IT IS a strange scene in the Mideast. Israel and Syria could go to war, in or over Lebanon, but the prevailing assumption is that any conflict would be contained, launched more to show steel than to alter the regional balance of power.The leadership in both Jerusalem and Damascus has engaged its prestige in a confrontation that seems accidental, even verging on unnecessary, to outside parties; but neither has geared up for full-scale combat. The United States and the Soviet Union have both dispatched ranking emissaries to the area, but, in Washington at least, there is little evident dispossition to lend reality to the resulting air of superpower showdown.

Not that some Israelis and some American hardliners are not calling upon the administration to accept the crisis as the first Soviet-inspired test of Ronald Reagan's will. They see Syria, a Soviet client, flexing its muscle in Lebanon and moving into a new position that challenges Israel's previous command of the skies and support of the Christians, and they demand that Mr. Reagan respond in a way showing the stuff he is made of.

It could come to that, but so far, to Mr. Reagan's credit, it has not. He has implicity accepted that there is more to the crisis then a Soviet-Syrian probe of his mettle. There is, for instance, some Christian elbowing in Lebanon and some pre-election pulling and hauling in Israel. Mr. Reagan got Mr. Begin, the Israeli prime minister, to put off attacking the new Syrian missile position in Lebanon.
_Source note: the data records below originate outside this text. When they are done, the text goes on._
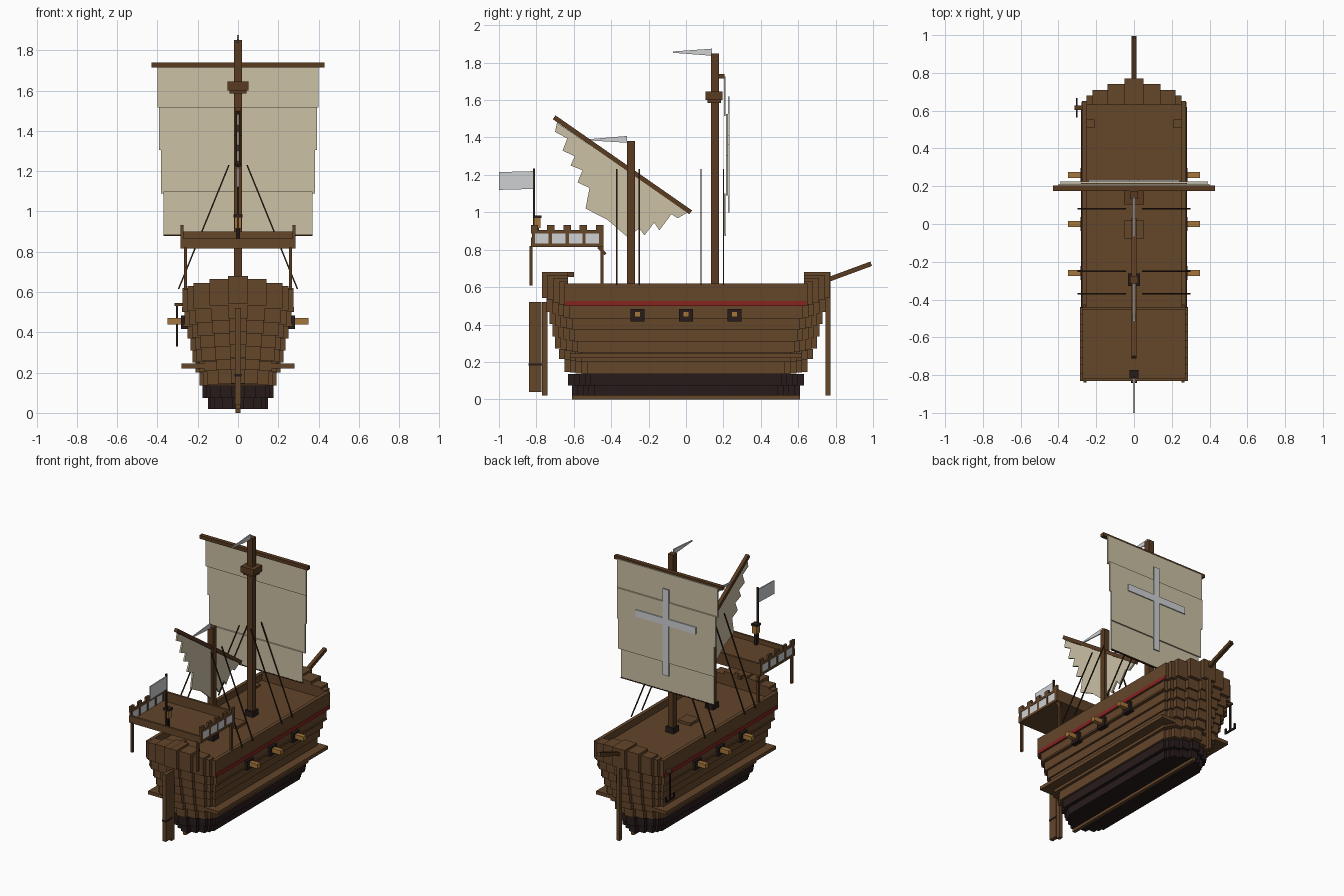
import bpy
import bmesh
from mathutils import Matrix, Vector

default_cube = bpy.data.objects.get("Cube")
if default_cube:
    bpy.data.objects.remove(default_cube, do_unlink=True)


def make_material(name, srgb):
    colour = [c ** 2.2 for c in srgb] + [1.0]
    material = bpy.data.materials.new(name)
    material.use_nodes = True
    material.diffuse_color = colour
    shader = next(n for n in material.node_tree.nodes if n.type == "BSDF_PRINCIPLED")
    shader.inputs["Base Color"].default_value = colour
    shader.inputs["Roughness"].default_value = 0.9
    return material


planks = make_material("plank brown", (0.39, 0.28, 0.18))
spars = make_material("spar brown", (0.35, 0.24, 0.15))
tarred = make_material("tarred wood", (0.17, 0.13, 0.13))
canvas = make_material("sail canvas", (0.79, 0.75, 0.64))
pale = make_material("pale cloth", (0.80, 0.81, 0.82))
red = make_material("red paint", (0.52, 0.16, 0.15))
bright_wood = make_material("light wood", (0.64, 0.46, 0.24))
rope = make_material("dark rope", (0.22, 0.16, 0.11))


def finish(name, bm, material):
    bmesh.ops.recalc_face_normals(bm, faces=bm.faces)
    mesh = bpy.data.meshes.new(name)
    bm.to_mesh(mesh)
    bm.free()
    mesh.materials.append(material)
    obj = bpy.data.objects.new(name, mesh)
    bpy.context.collection.objects.link(obj)
    return obj


def add_box(bm, x, y, z):
    """Add a box spanning the given (low, high) pairs."""
    spans = (x, y, z)
    centre = Vector([(a + b) / 2 for a, b in spans])
    size = [abs(b - a) for a, b in spans]
    bmesh.ops.create_cube(bm, size=1, matrix=Matrix.Translation(centre) @ Matrix.Diagonal((*size, 1)))


def boxes(name, material, *spans):
    bm = bmesh.new()
    for span in spans:
        add_box(bm, *span)
    return finish(name, bm, material)


def both(half):
    return (-half, half)


def around(centre, half):
    return (centre - half, centre + half)


def beam(name, material, start, end, width):
    """Square bar between two points."""
    start, end = Vector(start), Vector(end)
    axis = end - start
    turn = axis.to_track_quat("Z", "Y").to_matrix().to_4x4()
    bm = bmesh.new()
    bmesh.ops.create_cube(bm, size=1, matrix=Matrix.Translation((start + end) / 2) @ turn
                          @ Matrix.Diagonal((width, width, axis.length, 1)))
    return finish(name, bm, material)


def side_sheet(name, material, outline, half=0.004):
    """Flat sheet in the y-z plane with a little thickness."""
    bm = bmesh.new()
    face = bm.faces.new([bm.verts.new((-half, y, z)) for y, z in outline])
    out = bmesh.ops.extrude_face_region(bm, geom=[face])
    moved = [v for v in out["geom"] if isinstance(v, bmesh.types.BMVert)]
    bmesh.ops.translate(bm, verts=moved, vec=(2 * half, 0, 0))
    return finish(name, bm, material)


# Hull: stacked strakes whose ends step inwards and upwards in columns
# strake: bottom, top, half width, half length
strakes = [(.02, .075, .15, .61), (.075, .135, .175, .63), (.135, .2, .19, .65),
           (.2, .25, .21, .68), (.25, .31, .225, .70), (.31, .37, .235, .715),
           (.37, .43, .25, .73), (.43, .5, .265, .745), (.5, .57, .275, .77)]
# column: width fraction, reach beyond the shoulder, rise
columns = [(.91, .03, .01), (.8, .06, .025), (.51, .09, .045), (.18, .12, .06)]
hull, bottom = bmesh.new(), bmesh.new()
for i, (low, high, wide, reach) in enumerate(strakes):
    target = bottom if i < 2 else hull
    top_strake = i == len(strakes) - 1
    shoulder = reach - .12
    add_box(target, both(wide), both(shoulder), (low, high))
    for fraction, extra, rise in columns:
        lift = rise * i / len(strakes) if i > 1 else 0
        top = .62 + rise if top_strake else high + lift
        for end in (-1, 1):
            inner = shoulder - (.02 if top_strake else .1)
            add_box(target, both(wide * fraction), (end * inner, end * (shoulder + extra)),
                    (low + lift * .8, top))
for side in (-1, 1):
    add_box(hull, (side * .25, side * .275), both(.65), (.56, .62))
finish("hull", hull, planks)
finish("lower_hull", bottom, tarred)
boxes("keel", planks, (both(.012), both(.61), (0, .022)))
boxes("lower_wale", planks, (both(.28), both(.62), (.22, .245)))
boxes("red_stripes", red, *[((s * .27, s * .279), both(.645), (.5, .525)) for s in (-1, 1)])
boxes("side_strakes", planks, *[((s * .24, s * .272), both(.62), (.43, .442)) for s in (-1, 1)])

# Posts and rudder
boxes("stem_post", planks, (both(.012), (.745, .772), (.02, .68)))
boxes("stern_post", planks, (both(.012), (-.77, -.74), (.02, .52)))
boxes("rudder", planks, (both(.014), (-.84, -.772), (.04, .52)))
boxes("rudder_strap", tarred, (both(.017), (-.842, -.77), (.18, .192)))
boxes("tiller", spars, (both(.012), (-.77, -.6), (.655, .68)))
beam("bowsprit", spars, (0, .76, .64), (0, .99, .725), .025)

# Guns and gun ports
for number, y in enumerate((-.26, 0, .26)):
    for side, label in ((1, "left"), (-1, "right")):
        boxes(f"gun_port_{label}_{number}", tarred,
              ((side * .25, side * .283), around(y, .037), around(.45, .033)))
        boxes(f"gun_{label}_{number}", bright_wood,
              ((side * .25, side * .35), around(y, .016), around(.455, .016)))

# Deck fittings
boxes("hatch", planks, (both(.05), (-.08, .02), (.56, .59)))
boxes("bow_hatches", planks, *[(around(s * .23, .022), around(.53, .022), (.56, .585)) for s in (-1, 1)])
boxes("mast_collars", tarred, *[(both(.032), around(y, .032), (.56, .61)) for y in (.155, -.295)])

# Main mast, top and yard
boxes("main_mast", spars, (both(.021), around(.155, .021), (.56, 1.85)))
boxes("lookout", spars, (both(.042), around(.15, .036), (1.585, 1.605)),
      (both(.052), around(.15, .046), (1.6, 1.645)))
boxes("main_yard", spars, (both(.43), (.175, .205), (1.715, 1.74)))

# Square sail in four billowing cloths, with its cross
cloths = [(1.515, 1.725, .40, .207), (1.305, 1.525, .392, .22),
          (1.09, 1.315, .382, .22), (.88, 1.1, .37, .207)]
boxes("main_sail", canvas, *[(both(w), around(y, .005), (a, b)) for a, b, w, y in cloths])
boxes("sail_hem", rope, (both(.37), around(.207, .006), (.877, .885)))
boxes("sail_cross", pale, (both(.024), (.224, .232), (1.0, 1.62)),
      (both(.24), (.224, .232), (1.36, 1.41)))

# Mizzen mast with slanted yard and ragged sail
boxes("mizzen_mast", spars, (both(.021), around(-.295, .021), (.56, 1.38)))
beam("mizzen_yard", spars, (0, -.705, 1.508), (0, .025, 1.0), .025)
leech = [(-.69, 1.48), (-.7, 1.43), (-.635, 1.395), (-.66, 1.33), (-.595, 1.3), (-.617, 1.25),
         (-.553, 1.225), (-.58, 1.16), (-.516, 1.13), (-.537, 1.02), (-.42, .96), (-.31, .865),
         (-.25, .915), (-.222, .877), (-.17, .945), (-.142, .904), (-.078, .99), (-.045, .968), (.01, 1.0)]
side_sheet("mizzen_sail", canvas, leech, .006)

# Pennants and ensign
side_sheet("main_pennant", pale, [(.14, 1.875), (.14, 1.837), (-.07, 1.853), (-.07, 1.86)])
side_sheet("mizzen_pennant", pale, [(-.315, 1.408), (-.315, 1.372), (-.53, 1.385), (-.53, 1.39)])
side_sheet("ensign", pale, [(-.815, 1.22), (-.815, 1.125), (-1, 1.12), (-1, 1.215)])
boxes("ensign_staff", rope, (both(.006), around(-.813, .006), (.83, 1.235)))
boxes("lantern", bright_wood, (both(.018), around(-.795, .018), (.915, .97)))
boxes("lantern_cap", tarred, (both(.023), around(-.795, .023), (.97, .984)),
      (both(.01), around(-.795, .01), (.83, .915)))

# Raised stern platform on posts
boxes("stern_platform", planks, (both(.285), (-.83, -.44), (.815, .832)))
boxes("platform_end_rails", planks, (both(.285), (-.83, -.815), (.83, .865)),
      (both(.285), (-.455, -.44), (.83, .9)))
for side, label in ((1, "left"), (-1, "right")):
    x = (side * .27, side * .285)
    parts = [(x, (-.83, -.44), (.888, .905))]
    for i in range(5):
        parts.append((x, around(-.815 + i * .09, .009), (.83, .9)))
    for i in range(5):
        parts.append((x, around(-.81 + i * .087, .02), (.9, .932)))
    boxes(f"battlement_{label}", planks, *parts)
    boxes(f"shields_{label}", pale, *[((side * .274, side * .282), around(-.77 + i * .09, .037),
                                       (.83, .89)) for i in range(4)])
    boxes(f"platform_posts_{label}", spars,
          *[(around(side * .26, .008), around(y, .008), (.61, .82)) for y in (-.83, -.45)])
    beam(f"platform_bracket_{label}", spars, (side * .26, -.47, .815), (side * .26, -.43, .775), .014)

    # Shrouds
    for i, y in enumerate((-.37, -.25, .08, .2)):
        beam(f"shroud_{label}_{i}", rope, (side * .295, y, .615), (side * .045, y, 1.23), .007)

# Anchor hung from its bracket
boxes("anchor_bracket", spars, ((-.315, -.26), around(.615, .012), (.53, .545)))
boxes("anchor", tarred, (around(-.303, .005), around(.615, .006), (.33, .53)),
      (around(-.303, .005), around(.615, .045), (.33, .342)),
      *[(around(-.303, .005), around(.615 + s * .045, .006), (.33, .37)) for s in (-1, 1)])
He summoned rumpled and reliable Philip Habib out of retirememt and sent him to try to turn the clock back a month or two.

This is well. The longtime design of Syria's President Assad, as of his predecessors, appears to be the tuck Lebanon into a "Greater Syria" -- a development that Israel would be justified in regarding as strategically disadvantegeous. At the same time, the instinct Prime Minister Begin is to strengthen Israel's connection to Lebanese Christians, in order to keep Syrians and Palestinians on edge, and this is a development that Syria is justified in regarding as to its strategic disadvantage.

To frame the problem this way is to suggest the solution: a neutral Lebanon. It is necessarily a long-term goal, but all outsider diplomacy must be measured by how well it succeeds in loosing Syria's and Israel's grip on a country whose soveignty both have flouted shamelessly. "At the end of the day," a Beirut diplomat told James MacManus of The Manchester Guardian, "no one gives a damn about Lebanon except Syria, for historical reasons, and Israel, for security reasons." That's not exactly so. Lebanese give a damn. But others have gotten in the habit of denying them the right to sort out thier own painful affairs.